Dataset excerpts:

# # # # #

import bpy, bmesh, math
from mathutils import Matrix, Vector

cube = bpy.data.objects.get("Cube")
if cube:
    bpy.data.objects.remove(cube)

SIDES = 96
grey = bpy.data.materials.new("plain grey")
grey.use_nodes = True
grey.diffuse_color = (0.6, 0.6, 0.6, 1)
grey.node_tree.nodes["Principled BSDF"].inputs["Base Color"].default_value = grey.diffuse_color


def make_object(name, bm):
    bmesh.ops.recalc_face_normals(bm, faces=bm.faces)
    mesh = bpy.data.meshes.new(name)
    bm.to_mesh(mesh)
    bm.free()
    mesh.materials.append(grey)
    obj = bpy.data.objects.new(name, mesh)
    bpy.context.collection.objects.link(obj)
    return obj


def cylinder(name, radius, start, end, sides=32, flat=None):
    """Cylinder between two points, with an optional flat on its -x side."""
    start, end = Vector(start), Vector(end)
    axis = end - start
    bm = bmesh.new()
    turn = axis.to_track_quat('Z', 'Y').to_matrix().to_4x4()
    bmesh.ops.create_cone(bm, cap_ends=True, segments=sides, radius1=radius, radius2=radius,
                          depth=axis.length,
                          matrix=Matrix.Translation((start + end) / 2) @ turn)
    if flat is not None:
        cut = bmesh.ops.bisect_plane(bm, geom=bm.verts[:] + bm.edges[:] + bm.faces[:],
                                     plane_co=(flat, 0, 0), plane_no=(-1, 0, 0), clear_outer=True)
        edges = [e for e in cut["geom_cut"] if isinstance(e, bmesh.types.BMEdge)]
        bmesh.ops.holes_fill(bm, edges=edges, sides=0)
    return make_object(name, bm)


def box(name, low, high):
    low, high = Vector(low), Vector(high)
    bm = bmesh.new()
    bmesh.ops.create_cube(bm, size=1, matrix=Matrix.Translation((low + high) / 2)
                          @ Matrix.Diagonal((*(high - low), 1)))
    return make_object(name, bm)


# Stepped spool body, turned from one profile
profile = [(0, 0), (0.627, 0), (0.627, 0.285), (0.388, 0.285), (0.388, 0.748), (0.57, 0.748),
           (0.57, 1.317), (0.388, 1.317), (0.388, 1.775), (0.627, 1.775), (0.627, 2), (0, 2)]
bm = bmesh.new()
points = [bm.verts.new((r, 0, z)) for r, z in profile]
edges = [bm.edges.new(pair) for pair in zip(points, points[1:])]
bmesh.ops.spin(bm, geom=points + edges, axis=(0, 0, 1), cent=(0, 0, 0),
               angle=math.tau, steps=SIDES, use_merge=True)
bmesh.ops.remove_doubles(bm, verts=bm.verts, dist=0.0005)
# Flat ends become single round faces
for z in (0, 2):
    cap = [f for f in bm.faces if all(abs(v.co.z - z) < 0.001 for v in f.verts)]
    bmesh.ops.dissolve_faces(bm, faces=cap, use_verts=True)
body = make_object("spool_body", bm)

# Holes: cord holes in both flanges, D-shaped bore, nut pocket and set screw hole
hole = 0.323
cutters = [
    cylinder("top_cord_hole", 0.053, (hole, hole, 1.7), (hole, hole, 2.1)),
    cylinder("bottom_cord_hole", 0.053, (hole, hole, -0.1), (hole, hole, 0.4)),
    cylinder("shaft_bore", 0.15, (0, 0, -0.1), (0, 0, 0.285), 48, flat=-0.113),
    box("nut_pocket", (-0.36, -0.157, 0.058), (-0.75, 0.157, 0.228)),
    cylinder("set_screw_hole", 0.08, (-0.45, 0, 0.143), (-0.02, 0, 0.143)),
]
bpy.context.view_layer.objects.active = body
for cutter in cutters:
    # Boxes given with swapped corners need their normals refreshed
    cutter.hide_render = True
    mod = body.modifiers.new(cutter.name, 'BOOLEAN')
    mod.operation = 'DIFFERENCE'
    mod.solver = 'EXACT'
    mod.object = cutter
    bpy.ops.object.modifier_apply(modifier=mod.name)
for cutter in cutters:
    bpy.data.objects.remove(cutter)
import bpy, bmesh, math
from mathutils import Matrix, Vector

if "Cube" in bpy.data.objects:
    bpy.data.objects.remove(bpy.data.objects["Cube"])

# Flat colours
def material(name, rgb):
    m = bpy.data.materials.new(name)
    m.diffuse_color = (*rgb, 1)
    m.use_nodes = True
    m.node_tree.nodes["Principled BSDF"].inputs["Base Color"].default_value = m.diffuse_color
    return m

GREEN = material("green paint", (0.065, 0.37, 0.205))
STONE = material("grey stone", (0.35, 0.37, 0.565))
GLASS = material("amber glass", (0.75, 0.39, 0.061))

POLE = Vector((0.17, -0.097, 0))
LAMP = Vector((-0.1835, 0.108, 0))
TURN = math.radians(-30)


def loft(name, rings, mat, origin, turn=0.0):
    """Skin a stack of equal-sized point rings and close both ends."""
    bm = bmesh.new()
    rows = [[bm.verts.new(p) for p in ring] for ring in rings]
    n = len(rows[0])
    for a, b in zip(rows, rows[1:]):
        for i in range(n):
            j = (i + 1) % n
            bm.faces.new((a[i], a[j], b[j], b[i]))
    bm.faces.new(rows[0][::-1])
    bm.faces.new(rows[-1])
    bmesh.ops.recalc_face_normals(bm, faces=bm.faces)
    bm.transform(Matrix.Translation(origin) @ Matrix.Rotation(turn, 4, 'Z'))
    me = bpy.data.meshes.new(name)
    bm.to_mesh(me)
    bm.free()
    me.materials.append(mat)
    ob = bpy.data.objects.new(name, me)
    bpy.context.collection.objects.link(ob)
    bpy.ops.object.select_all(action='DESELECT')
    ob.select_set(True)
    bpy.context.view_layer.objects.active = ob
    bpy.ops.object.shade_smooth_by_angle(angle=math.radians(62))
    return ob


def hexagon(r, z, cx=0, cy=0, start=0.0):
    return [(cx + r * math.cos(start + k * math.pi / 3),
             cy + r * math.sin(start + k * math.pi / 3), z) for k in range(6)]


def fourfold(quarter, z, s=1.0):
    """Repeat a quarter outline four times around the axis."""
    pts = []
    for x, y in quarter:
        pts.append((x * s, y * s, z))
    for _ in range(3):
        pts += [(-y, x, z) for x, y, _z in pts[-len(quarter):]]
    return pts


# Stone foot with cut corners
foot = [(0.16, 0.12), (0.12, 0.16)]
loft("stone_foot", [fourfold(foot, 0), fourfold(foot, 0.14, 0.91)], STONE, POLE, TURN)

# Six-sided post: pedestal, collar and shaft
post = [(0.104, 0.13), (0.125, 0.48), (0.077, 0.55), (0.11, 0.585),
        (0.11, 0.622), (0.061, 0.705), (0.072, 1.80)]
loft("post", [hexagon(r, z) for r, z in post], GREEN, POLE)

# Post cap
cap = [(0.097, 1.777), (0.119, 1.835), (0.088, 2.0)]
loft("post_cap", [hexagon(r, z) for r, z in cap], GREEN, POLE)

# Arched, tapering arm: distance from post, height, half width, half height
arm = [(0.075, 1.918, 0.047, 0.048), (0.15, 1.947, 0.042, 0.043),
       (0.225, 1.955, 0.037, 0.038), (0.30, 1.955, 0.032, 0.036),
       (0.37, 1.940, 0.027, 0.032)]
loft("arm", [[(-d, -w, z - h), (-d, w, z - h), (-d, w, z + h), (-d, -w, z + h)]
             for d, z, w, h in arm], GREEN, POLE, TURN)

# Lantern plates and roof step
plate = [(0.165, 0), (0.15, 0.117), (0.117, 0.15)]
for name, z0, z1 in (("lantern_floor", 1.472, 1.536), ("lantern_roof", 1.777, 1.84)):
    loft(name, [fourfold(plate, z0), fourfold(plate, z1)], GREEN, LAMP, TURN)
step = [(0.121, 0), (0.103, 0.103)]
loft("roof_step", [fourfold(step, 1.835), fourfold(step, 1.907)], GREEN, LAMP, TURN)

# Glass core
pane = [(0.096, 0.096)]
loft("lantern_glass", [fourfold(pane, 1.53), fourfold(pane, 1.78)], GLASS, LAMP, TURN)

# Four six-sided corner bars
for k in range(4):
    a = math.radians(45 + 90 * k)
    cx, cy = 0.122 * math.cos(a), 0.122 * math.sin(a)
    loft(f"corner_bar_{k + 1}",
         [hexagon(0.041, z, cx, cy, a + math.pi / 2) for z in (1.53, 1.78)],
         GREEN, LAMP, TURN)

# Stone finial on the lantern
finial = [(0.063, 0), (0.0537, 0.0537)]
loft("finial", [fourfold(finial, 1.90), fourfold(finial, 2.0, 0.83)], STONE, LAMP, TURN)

# # # # #

▶ **The task**: Filter the data above by the word "append" and copy every line that matches.

▶ **Expected output**:
    mesh.materials.append(grey)
    me.materials.append(mat)
        pts.append((x * s, y * s, z))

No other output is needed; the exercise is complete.